Freemasonry in Southampton County

Published 10:48 am Friday, March 20, 2015

The Southampton County Historical Society will host the program “Freemasonry in Southampton County” on Sunday, March 22, at 3 p.m. in Courtland Administration Building. The half-hour program will follow the timeline of the grand lodge through the present and will discuss key figures and lodges within the county.

“Southampton County has a multifaceted history, and we wanted to focus on a new facet,” said Lynda Updike, president of the Southampton County Historical Society. “My father was a Mason, and he was very proud of that fact.”

Freemasonry is among the world’s oldest fraternal organizations, tracing its origins to the early 14th-century. Freemasons come from all faiths and backgrounds but believe in a “Supreme Being.” They are taught moral lessons and self-knowledge through a series of ritualistic dramas or plays performed within each lodge.

“It’s a symbolic journey of groups of like-minded men,” said Andy Spencer, the District Deputy Grand Master for the 32nd Masonic District of Virginia. “I wouldn’t say that it was the center of intelligentsia, but Masons have taught trades to one another for centuries. There weren’t architects back then, so Freemasonry is a more abstract guide to life.”

Spencer will be the keynote speaker at the event. A resident of Hunterdale, he also serves on the Grand Lodge of Virginia Committee on Information Technology.

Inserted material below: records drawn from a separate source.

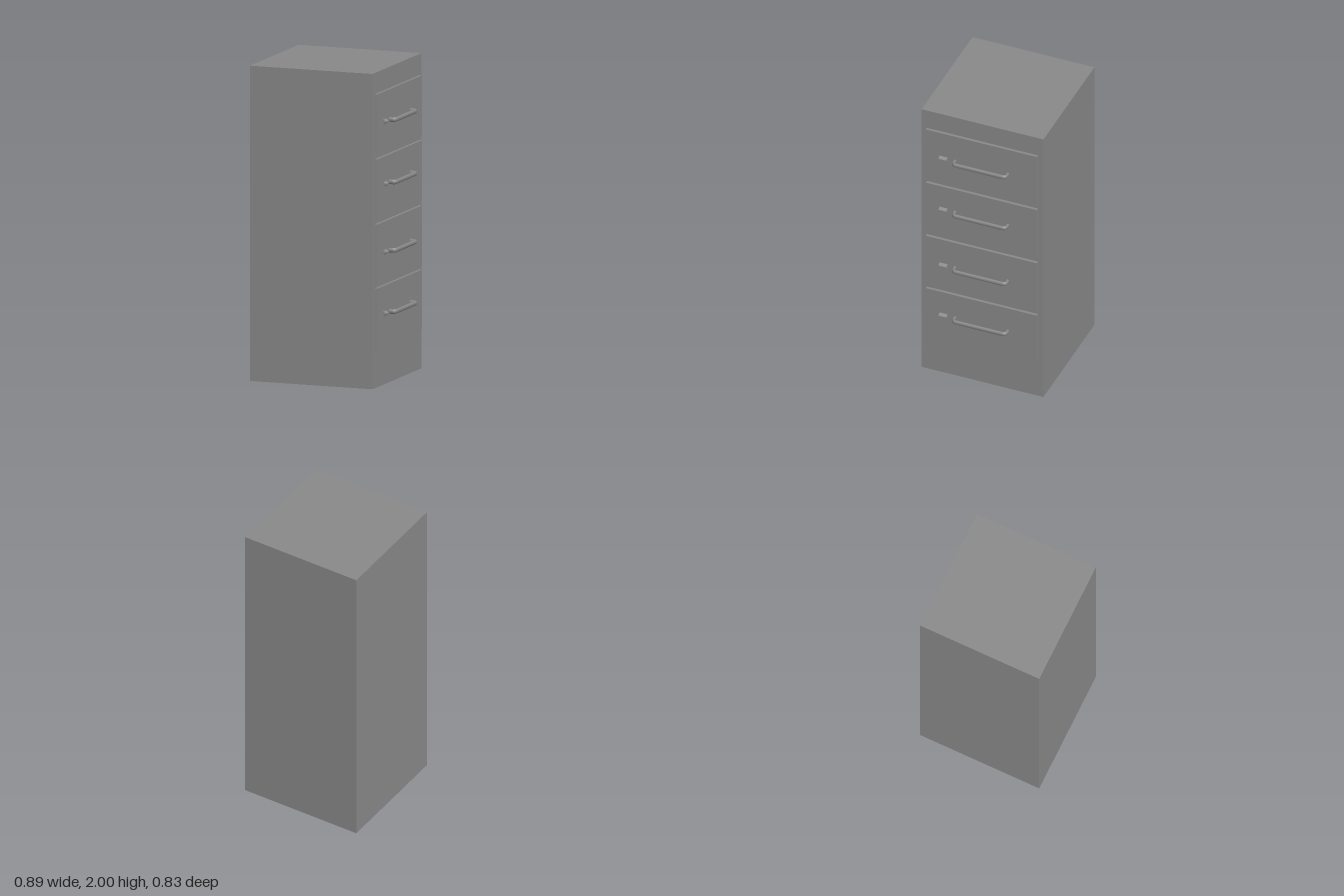
import * as THREE from 'three';

const material = new THREE.MeshStandardMaterial({ color: 0x888888 });

// Box given by its min and max corners
function box(name, [x0, y0, z0], [x1, y1, z1]) {
  const geometry = new THREE.BoxGeometry(x1 - x0, y1 - y0, z1 - z0);
  geometry.translate((x0 + x1) / 2, (y0 + y1) / 2, (z0 + z1) / 2);
  const mesh = new THREE.Mesh(geometry, material);
  mesh.name = name;
  return mesh;
}

// Bent pull bar with rounded corners and an oval section
function handleGeometry() {
  const inner = 0.39, outer = 0.437, half = 0.179, r = 0.022;
  const v = (x, z) => new THREE.Vector3(x, 0, z);
  const path = new THREE.CurvePath();
  path.add(new THREE.LineCurve3(v(inner, -half), v(outer - r, -half)));
  path.add(new THREE.QuadraticBezierCurve3(v(outer - r, -half), v(outer, -half), v(outer, -half + r)));
  path.add(new THREE.LineCurve3(v(outer, -half + r), v(outer, half - r)));
  path.add(new THREE.QuadraticBezierCurve3(v(outer, half - r), v(outer, half), v(outer - r, half)));
  path.add(new THREE.LineCurve3(v(outer - r, half), v(inner, half)));
  return new THREE.TubeGeometry(path, 100, 0.0097, 16).scale(1, 1.5, 1);
}

// Small thumb latch: a ridge running along z
function latchGeometry() {
  const profile = new THREE.Shape([
    new THREE.Vector2(0.395, -0.016),
    new THREE.Vector2(0.416, -0.002),
    new THREE.Vector2(0.416, 0.002),
    new THREE.Vector2(0.395, 0.016),
  ]);
  return new THREE.ExtrudeGeometry(profile, { depth: 0.054, bevelEnabled: false }).translate(0, 0, 0.229);
}

export function createModel() {
  const model = new THREE.Group();
  model.name = 'filingCabinet';
  model.add(box('body', [-0.447, 0, -0.413], [0.378, 2, 0.413]));

  // Drawers: bottom, top and handle height of each
  const fittings = { handle: handleGeometry(), latch: latchGeometry() };
  const drawers = [
    [0.255, 0.634, 0.458],
    [0.658, 1.041, 0.847],
    [1.076, 1.454, 1.28],
    [1.485, 1.866, 1.676],
  ];
  for (const [bottom, top, y] of drawers) {
    const drawer = new THREE.Group();
    drawer.name = 'drawer';
    drawer.add(box('drawerFront', [0.37, bottom, -0.376], [0.397, top, 0.376]));
    for (const [name, geometry] of Object.entries(fittings)) {
      const fitting = new THREE.Mesh(geometry, material);
      fitting.name = name;
      fitting.position.y = y;
      drawer.add(fitting);
    }
    model.add(drawer);
  }
  return model;
}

Spencer is an active member of Franklin Lodge 151 and Boykins Lodge 287.

There are three active Masonic Lodges in Southampton County: Boykins, Courtland and Franklin; and three additional lodges that disbanded over time: Jerusalem, Newsoms and Farmers Grove (Sebrell). The program will also examine why the last three are no longer in use.

For more information, contact the Southampton County Historical Society at 654-6785, or visit There will be a question-and-answer period following the program.